The domain of x and y will be shifted and scaled to [-1, 1] and the basis functions are built from Chebyshev polynomials. These have a numerical advantage in the form of the matrix which must be inverted and allow more accurate solutions. In many applications of trend2d the user has data located approximately along a line in the x,y plane which makes an angle with the x axis (such as data collected along a road or ship track). In this case the accuracy could be improved by a rotation of the x,y axes. trend2d does not search for such a rotation; instead, it may find that the matrix problem has deficient rank. However, the solution is computed using the generalized inverse and should still work out OK. The user should check the results graphically if trend2d shows deficient rank. NOTE: The model parameters listed with verbose are Chebyshev coefficients; they are not numerically equivalent to the m#s in the equation described above. The description above is to allow the user to match model with the order of the polynomial surface. For evaluating Chebyshev polynomials, see grdmath.

The model="n_model+r" (robust) and conf_level (iterative) options evaluate the significance of the improvement in model misfit Chi-Squared by an F test. The default confidence limit is set at 0.51; it can be changed with the conf_level option. The user may be surprised to find that in most cases the reduction in variance achieved by increasing the number of terms in a model is not significant at a very high degree of confidence. For example, with 120 degrees of freedom, Chi-Squared must decrease by 26% or more to be significant at the 95% confidence level. If you want to keep iterating as long as Chi-Squared is decreasing, set conf_level to zero.

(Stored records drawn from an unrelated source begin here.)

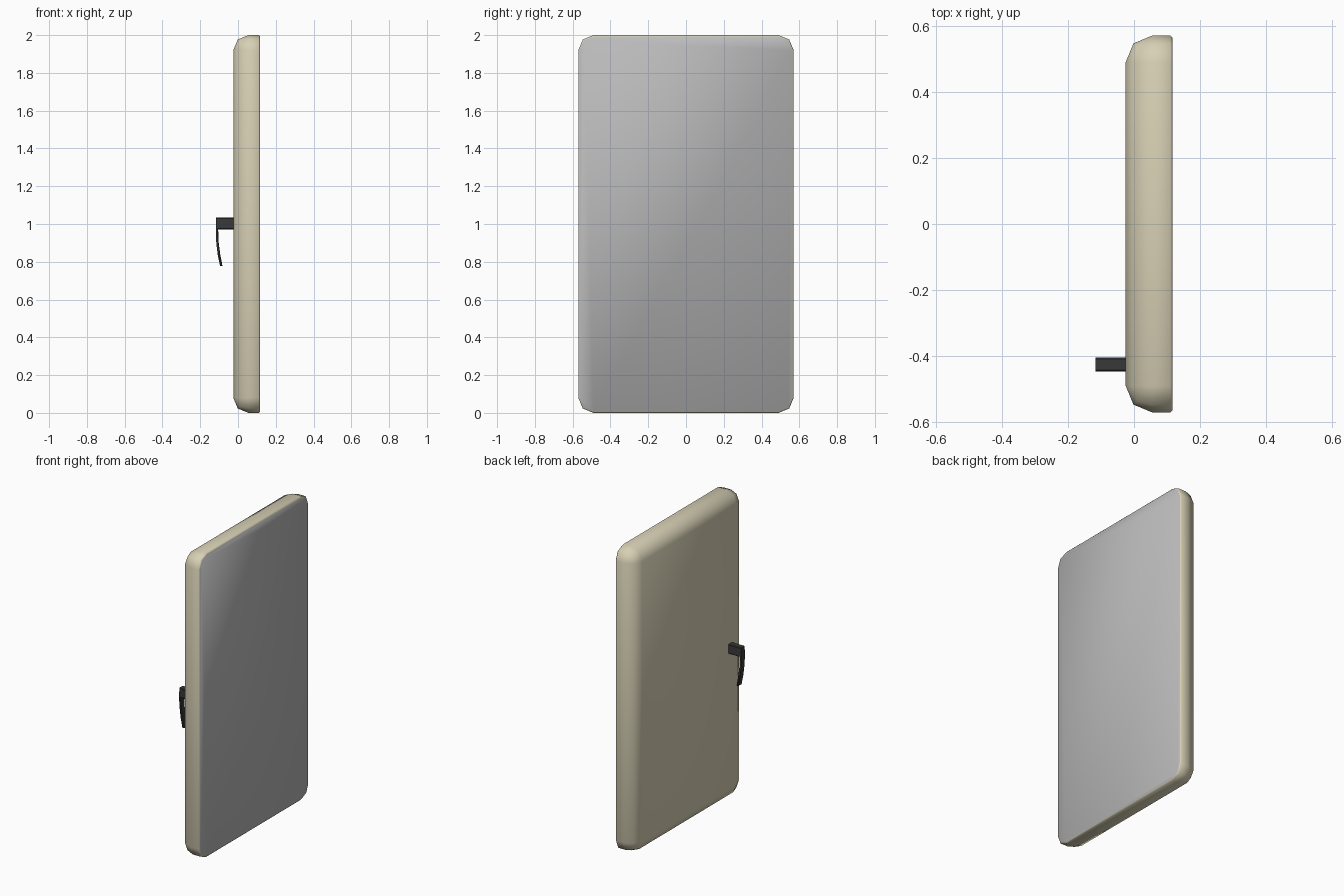
import bpy, bmesh, math

if "Cube" in bpy.data.objects:
    bpy.data.objects.remove(bpy.data.objects["Cube"])


def material(name, color):
    m = bpy.data.materials.new(name)
    m.diffuse_color = (*color, 1)
    m.use_nodes = True
    m.node_tree.nodes["Principled BSDF"].inputs["Base Color"].default_value = m.diffuse_color
    return m


def finish(bm, name, mats, angle=60):
    bmesh.ops.recalc_face_normals(bm, faces=bm.faces)
    me = bpy.data.meshes.new(name)
    bm.to_mesh(me)
    bm.free()
    ob = bpy.data.objects.new(name, me)
    bpy.context.collection.objects.link(ob)
    for m in mats:
        me.materials.append(m)
    bpy.ops.object.select_all(action='DESELECT')
    ob.select_set(True)
    bpy.context.view_layer.objects.active = ob
    bpy.ops.object.shade_smooth_by_angle(angle=math.radians(angle))
    return ob


cream = material("cream", (0.68, 0.63, 0.46))
grey = material("panel_grey", (0.5, 0.5, 0.5))
black = material("black", (0.04, 0.04, 0.04))

# Door slab: rounded on all edges except the flat inner (+x) side
X0, X1, W, H = -0.025, 0.117, 0.57, 2.0
bm = bmesh.new()
bmesh.ops.create_cube(bm, size=1)
for v in bm.verts:
    v.co = (X1 if v.co.x > 0 else X0, v.co.y * 2 * W, (v.co.z + 0.5) * H)
outer = [e for e in bm.edges if any(v.co.x < X1 - 0.01 for v in e.verts)]
bmesh.ops.bevel(bm, geom=outer, offset=0.08, segments=2, profile=0.5,
                affect='EDGES')
# Thin rim around the inner side, with the inner face in grey
inner = max(bm.faces, key=lambda f: f.calc_center_median().x)
bmesh.ops.bevel(bm, geom=list(inner.edges), offset=0.007, segments=1,
                affect='EDGES')
max(bm.faces, key=lambda f: f.calc_center_median().x).material_index = 1
finish(bm, "door_slab", [cream, grey])

# Handle: post and curved hanging lever as one extruded side profile
profile = [(-0.02, 1.034), (-0.117, 1.034), (-0.117, 0.97), (-0.115, 0.90),
           (-0.108, 0.84), (-0.095, 0.777), (-0.082, 0.777), (-0.094, 0.84),
           (-0.102, 0.90), (-0.105, 0.972), (-0.02, 0.972)]
Y0, Y1 = -0.446, -0.404
bm = bmesh.new()
face = bm.faces.new([bm.verts.new((x, Y0, z)) for x, z in profile])
ext = bmesh.ops.extrude_face_region(bm, geom=[face])
for v in ext['geom']:
    if isinstance(v, bmesh.types.BMVert):
        v.co.y = Y1
rim = [e for e in bm.edges
       if abs(e.verts[0].co.y - e.verts[1].co.y) < 1e-5
       and min(v.co.x for v in e.verts) < -0.03]
bmesh.ops.bevel(bm, geom=rim, offset=0.004, segments=1, affect='EDGES')
finish(bm, "door_handle", [black], 40)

A low confidence limit (such as the default value of 0.51) is needed to make the robust method work. This method iteratively reweights the data to reduce the influence of outliers. The weight is based on the Median Absolute Deviation and a formula from Huber [1964], and is 95% efficient when the model residuals have an outlier-free normal distribution. This means that the influence of outliers is reduced only slightly at each iteration; consequently the reduction in Chi-Squared is not very significant. If the procedure needs a few iterations to successfully attenuate their effect, the significance level of the F test must be kept low.


To remove a linear trend from data.xy by ordinary least squares, use:

D = trend2d("", out=:xr, model="p1")

To make the above linear trend robust with respect to outliers, use:

D = trend2d("", out=:xr, model="p1+r")

To fit the model y(x) = a + bx^2 + c * cos(2pi3(x/l) + d * sin(2pi3(x/l), with l the fundamental period (here l = 15), try:

D = trend2d("", out=:xm, model="P0,P2,F3+l15")

To find out how many terms (up to 20), say in a robust Fourier interpolant are significant in fitting data.xy, use:

trend2d("", model="f20+r", conf_level=true, verbose=true)
using GMT

x = -50.0:50;
y = x / 50 .+ 3 .+ 0.25 * rand(length(x));
D = trend1d([x y], model=(polynome=1), out=:xm);
plot(x,y, region=(-50,50,0,6), marker=:point)
plot!(D, lc=:blue, show=true)

Fit with a constant and the cubic term only.

using GMT

x = -50.0:50;
y = 4 * (x / 50) .^3 .+ 3 .+ 0.25 * rand(length(x));
D = trend1d([x y], model=((polynome=0,single=1),(polynome=3,single=true)), out=:xm);
# Or, if the condensed form is prefered
#D = trend1d(xy, model="P0,P3", out=:xm);
plot(x,y, region=(-50,50,0,6), marker=:point)
plot!(D, lc=:blue, show=true)

Fit a linear trend and a sinusoid

using GMT

x = 10.0:110;
y = (x / 50) .^2 .+ x/60 .+ 4 .+ cos.(2pi * x/25) .+ 0.25 * rand(length(x));
D = trend1d([x y], model=((polynome=2,),(fourier=1,single=true, origin=0, length=25)), out=:xm);
plot(x,y, region=(0,120,0,15), marker=:point)
plot!(D, lc=:blue, show=true)

See Also

gmtregress, grdtrend, trend2d


Huber, P. J., 1964, Robust estimation of a location parameter, Ann. Math. Stat., 35, 73-101.

Menke, W., 1989, Geophysical Data Analysis: Discrete Inverse Theory, Revised Edition, Academic Press, San Diego.